EXERCISE AIM ▸ Copy the data that follows exactly, and include none of its images.
[[ EXTRACTED INFORMATION, beginning ]]
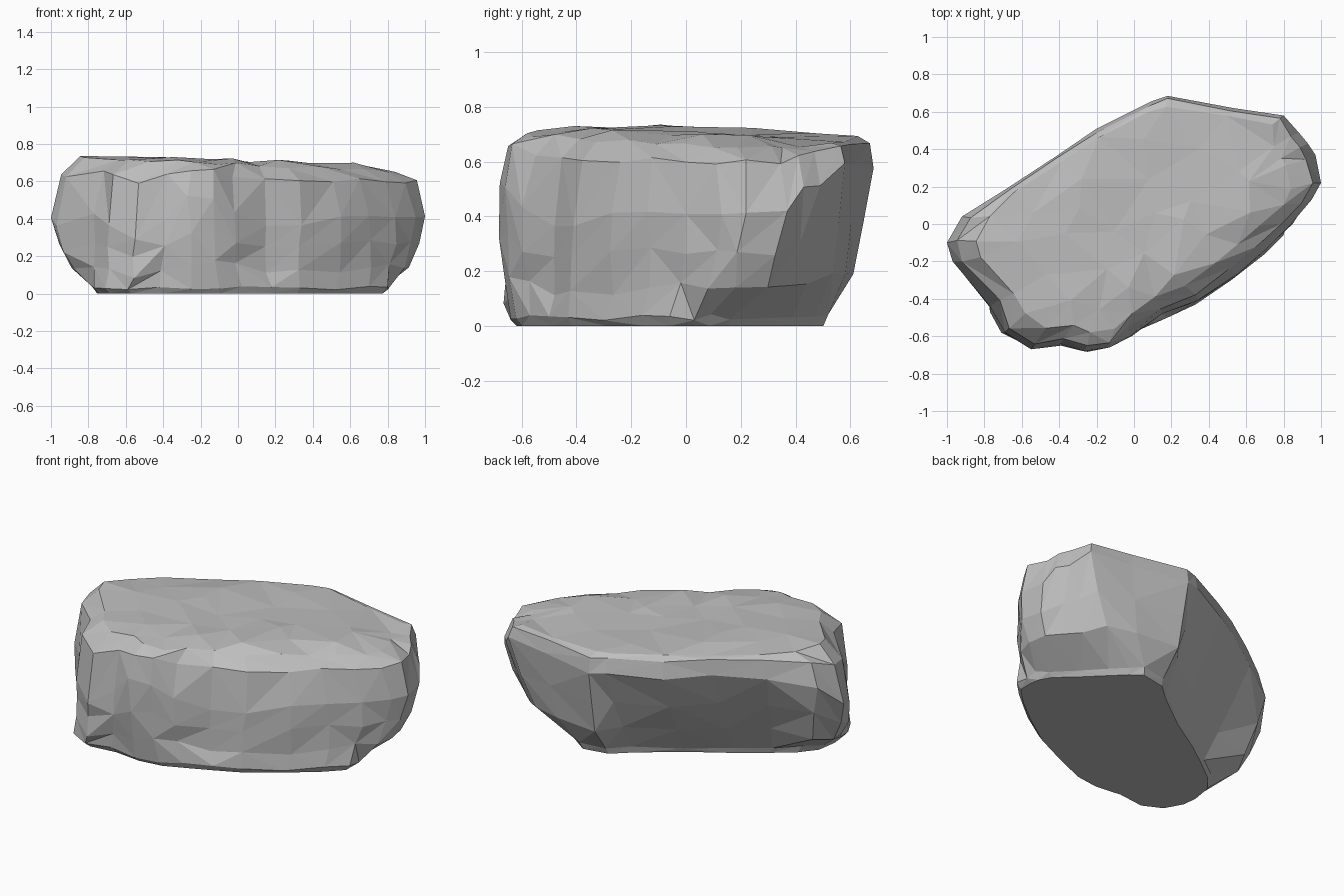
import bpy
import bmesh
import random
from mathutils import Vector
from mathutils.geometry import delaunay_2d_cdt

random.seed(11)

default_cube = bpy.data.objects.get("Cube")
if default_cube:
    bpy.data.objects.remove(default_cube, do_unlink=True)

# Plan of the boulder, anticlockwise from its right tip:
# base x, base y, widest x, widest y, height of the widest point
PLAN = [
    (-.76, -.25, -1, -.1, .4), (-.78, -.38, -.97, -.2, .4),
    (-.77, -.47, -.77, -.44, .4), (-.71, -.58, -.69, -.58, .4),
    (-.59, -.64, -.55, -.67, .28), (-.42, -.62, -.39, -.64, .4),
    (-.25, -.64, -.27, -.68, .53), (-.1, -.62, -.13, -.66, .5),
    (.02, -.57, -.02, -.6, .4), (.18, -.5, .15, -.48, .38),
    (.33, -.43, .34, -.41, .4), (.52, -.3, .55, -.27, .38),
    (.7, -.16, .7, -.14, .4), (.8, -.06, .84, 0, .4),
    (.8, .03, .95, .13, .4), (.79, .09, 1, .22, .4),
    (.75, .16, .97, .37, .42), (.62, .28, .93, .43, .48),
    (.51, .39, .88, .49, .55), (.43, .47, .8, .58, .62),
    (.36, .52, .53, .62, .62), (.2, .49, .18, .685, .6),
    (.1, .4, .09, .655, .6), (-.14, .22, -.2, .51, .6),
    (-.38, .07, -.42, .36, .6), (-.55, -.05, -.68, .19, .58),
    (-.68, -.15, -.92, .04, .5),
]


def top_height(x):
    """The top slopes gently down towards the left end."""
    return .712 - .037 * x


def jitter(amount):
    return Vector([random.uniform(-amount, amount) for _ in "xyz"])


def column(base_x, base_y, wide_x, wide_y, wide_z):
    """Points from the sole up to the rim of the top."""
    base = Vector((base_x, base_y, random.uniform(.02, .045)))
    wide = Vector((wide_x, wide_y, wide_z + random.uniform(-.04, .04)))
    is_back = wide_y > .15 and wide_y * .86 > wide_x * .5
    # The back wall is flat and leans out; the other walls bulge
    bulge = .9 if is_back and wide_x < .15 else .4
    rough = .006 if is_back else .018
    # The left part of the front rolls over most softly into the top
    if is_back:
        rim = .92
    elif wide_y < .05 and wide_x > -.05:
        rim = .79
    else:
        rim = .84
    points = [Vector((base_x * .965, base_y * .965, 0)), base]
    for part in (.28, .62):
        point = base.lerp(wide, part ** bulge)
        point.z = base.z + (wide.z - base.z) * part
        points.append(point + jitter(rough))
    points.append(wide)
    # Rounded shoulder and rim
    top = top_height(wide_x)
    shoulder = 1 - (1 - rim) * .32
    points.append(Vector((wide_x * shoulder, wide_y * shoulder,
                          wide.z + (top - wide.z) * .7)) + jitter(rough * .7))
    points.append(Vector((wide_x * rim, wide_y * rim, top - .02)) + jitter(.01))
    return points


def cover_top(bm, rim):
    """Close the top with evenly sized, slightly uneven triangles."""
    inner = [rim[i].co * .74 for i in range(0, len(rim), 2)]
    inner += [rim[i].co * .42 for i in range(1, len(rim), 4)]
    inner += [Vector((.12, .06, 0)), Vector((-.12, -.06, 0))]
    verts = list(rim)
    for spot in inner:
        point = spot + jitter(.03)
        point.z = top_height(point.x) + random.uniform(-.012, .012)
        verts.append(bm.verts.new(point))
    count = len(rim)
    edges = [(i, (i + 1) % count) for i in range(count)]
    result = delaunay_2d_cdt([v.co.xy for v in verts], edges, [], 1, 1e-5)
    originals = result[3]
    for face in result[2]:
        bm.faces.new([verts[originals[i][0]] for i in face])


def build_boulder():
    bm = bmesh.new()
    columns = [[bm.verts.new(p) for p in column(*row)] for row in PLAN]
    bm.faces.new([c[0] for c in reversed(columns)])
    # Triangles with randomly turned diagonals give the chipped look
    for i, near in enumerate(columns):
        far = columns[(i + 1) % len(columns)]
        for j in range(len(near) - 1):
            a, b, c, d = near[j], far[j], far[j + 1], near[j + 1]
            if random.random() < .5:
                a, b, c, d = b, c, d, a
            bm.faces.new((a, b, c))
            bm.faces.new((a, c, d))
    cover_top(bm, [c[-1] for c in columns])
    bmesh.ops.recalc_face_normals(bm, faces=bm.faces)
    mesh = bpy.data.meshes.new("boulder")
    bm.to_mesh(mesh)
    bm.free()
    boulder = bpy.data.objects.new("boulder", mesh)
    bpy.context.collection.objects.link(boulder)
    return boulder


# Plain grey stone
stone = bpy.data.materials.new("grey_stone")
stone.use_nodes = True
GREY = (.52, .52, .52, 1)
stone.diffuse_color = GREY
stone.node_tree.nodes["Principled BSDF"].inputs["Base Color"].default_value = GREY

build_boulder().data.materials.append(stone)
[[ EXTRACTED INFORMATION, end ]]
YOUR SOLUTION ▸
import bpy
import bmesh
import random
from mathutils import Vector
from mathutils.geometry import delaunay_2d_cdt

random.seed(11)

default_cube = bpy.data.objects.get("Cube")
if default_cube:
    bpy.data.objects.remove(default_cube, do_unlink=True)

# Plan of the boulder, anticlockwise from its right tip:
# base x, base y, widest x, widest y, height of the widest point
PLAN = [
    (-.76, -.25, -1, -.1, .4), (-.78, -.38, -.97, -.2, .4),
    (-.77, -.47, -.77, -.44, .4), (-.71, -.58, -.69, -.58, .4),
    (-.59, -.64, -.55, -.67, .28), (-.42, -.62, -.39, -.64, .4),
    (-.25, -.64, -.27, -.68, .53), (-.1, -.62, -.13, -.66, .5),
    (.02, -.57, -.02, -.6, .4), (.18, -.5, .15, -.48, .38),
    (.33, -.43, .34, -.41, .4), (.52, -.3, .55, -.27, .38),
    (.7, -.16, .7, -.14, .4), (.8, -.06, .84, 0, .4),
    (.8, .03, .95, .13, .4), (.79, .09, 1, .22, .4),
    (.75, .16, .97, .37, .42), (.62, .28, .93, .43, .48),
    (.51, .39, .88, .49, .55), (.43, .47, .8, .58, .62),
    (.36, .52, .53, .62, .62), (.2, .49, .18, .685, .6),
    (.1, .4, .09, .655, .6), (-.14, .22, -.2, .51, .6),
    (-.38, .07, -.42, .36, .6), (-.55, -.05, -.68, .19, .58),
    (-.68, -.15, -.92, .04, .5),
]


def top_height(x):
    """The top slopes gently down towards the left end."""
    return .712 - .037 * x


def jitter(amount):
    return Vector([random.uniform(-amount, amount) for _ in "xyz"])


def column(base_x, base_y, wide_x, wide_y, wide_z):
    """Points from the sole up to the rim of the top."""
    base = Vector((base_x, base_y, random.uniform(.02, .045)))
    wide = Vector((wide_x, wide_y, wide_z + random.uniform(-.04, .04)))
    is_back = wide_y > .15 and wide_y * .86 > wide_x * .5
    # The back wall is flat and leans out; the other walls bulge
    bulge = .9 if is_back and wide_x < .15 else .4
    rough = .006 if is_back else .018
    # The left part of the front rolls over most softly into the top
    if is_back:
        rim = .92
    elif wide_y < .05 and wide_x > -.05:
        rim = .79
    else:
        rim = .84
    points = [Vector((base_x * .965, base_y * .965, 0)), base]
    for part in (.28, .62):
        point = base.lerp(wide, part ** bulge)
        point.z = base.z + (wide.z - base.z) * part
        points.append(point + jitter(rough))
    points.append(wide)
    # Rounded shoulder and rim
    top = top_height(wide_x)
    shoulder = 1 - (1 - rim) * .32
    points.append(Vector((wide_x * shoulder, wide_y * shoulder,
                          wide.z + (top - wide.z) * .7)) + jitter(rough * .7))
    points.append(Vector((wide_x * rim, wide_y * rim, top - .02)) + jitter(.01))
    return points


def cover_top(bm, rim):
    """Close the top with evenly sized, slightly uneven triangles."""
    inner = [rim[i].co * .74 for i in range(0, len(rim), 2)]
    inner += [rim[i].co * .42 for i in range(1, len(rim), 4)]
    inner += [Vector((.12, .06, 0)), Vector((-.12, -.06, 0))]
    verts = list(rim)
    for spot in inner:
        point = spot + jitter(.03)
        point.z = top_height(point.x) + random.uniform(-.012, .012)
        verts.append(bm.verts.new(point))
    count = len(rim)
    edges = [(i, (i + 1) % count) for i in range(count)]
    result = delaunay_2d_cdt([v.co.xy for v in verts], edges, [], 1, 1e-5)
    originals = result[3]
    for face in result[2]:
        bm.faces.new([verts[originals[i][0]] for i in face])


def build_boulder():
    bm = bmesh.new()
    columns = [[bm.verts.new(p) for p in column(*row)] for row in PLAN]
    bm.faces.new([c[0] for c in reversed(columns)])
    # Triangles with randomly turned diagonals give the chipped look
    for i, near in enumerate(columns):
        far = columns[(i + 1) % len(columns)]
        for j in range(len(near) - 1):
            a, b, c, d = near[j], far[j], far[j + 1], near[j + 1]
            if random.random() < .5:
                a, b, c, d = b, c, d, a
            bm.faces.new((a, b, c))
            bm.faces.new((a, c, d))
    cover_top(bm, [c[-1] for c in columns])
    bmesh.ops.recalc_face_normals(bm, faces=bm.faces)
    mesh = bpy.data.meshes.new("boulder")
    bm.to_mesh(mesh)
    bm.free()
    boulder = bpy.data.objects.new("boulder", mesh)
    bpy.context.collection.objects.link(boulder)
    return boulder


# Plain grey stone
stone = bpy.data.materials.new("grey_stone")
stone.use_nodes = True
GREY = (.52, .52, .52, 1)
stone.diffuse_color = GREY
stone.node_tree.nodes["Principled BSDF"].inputs["Base Color"].default_value = GREY

build_boulder().data.materials.append(stone)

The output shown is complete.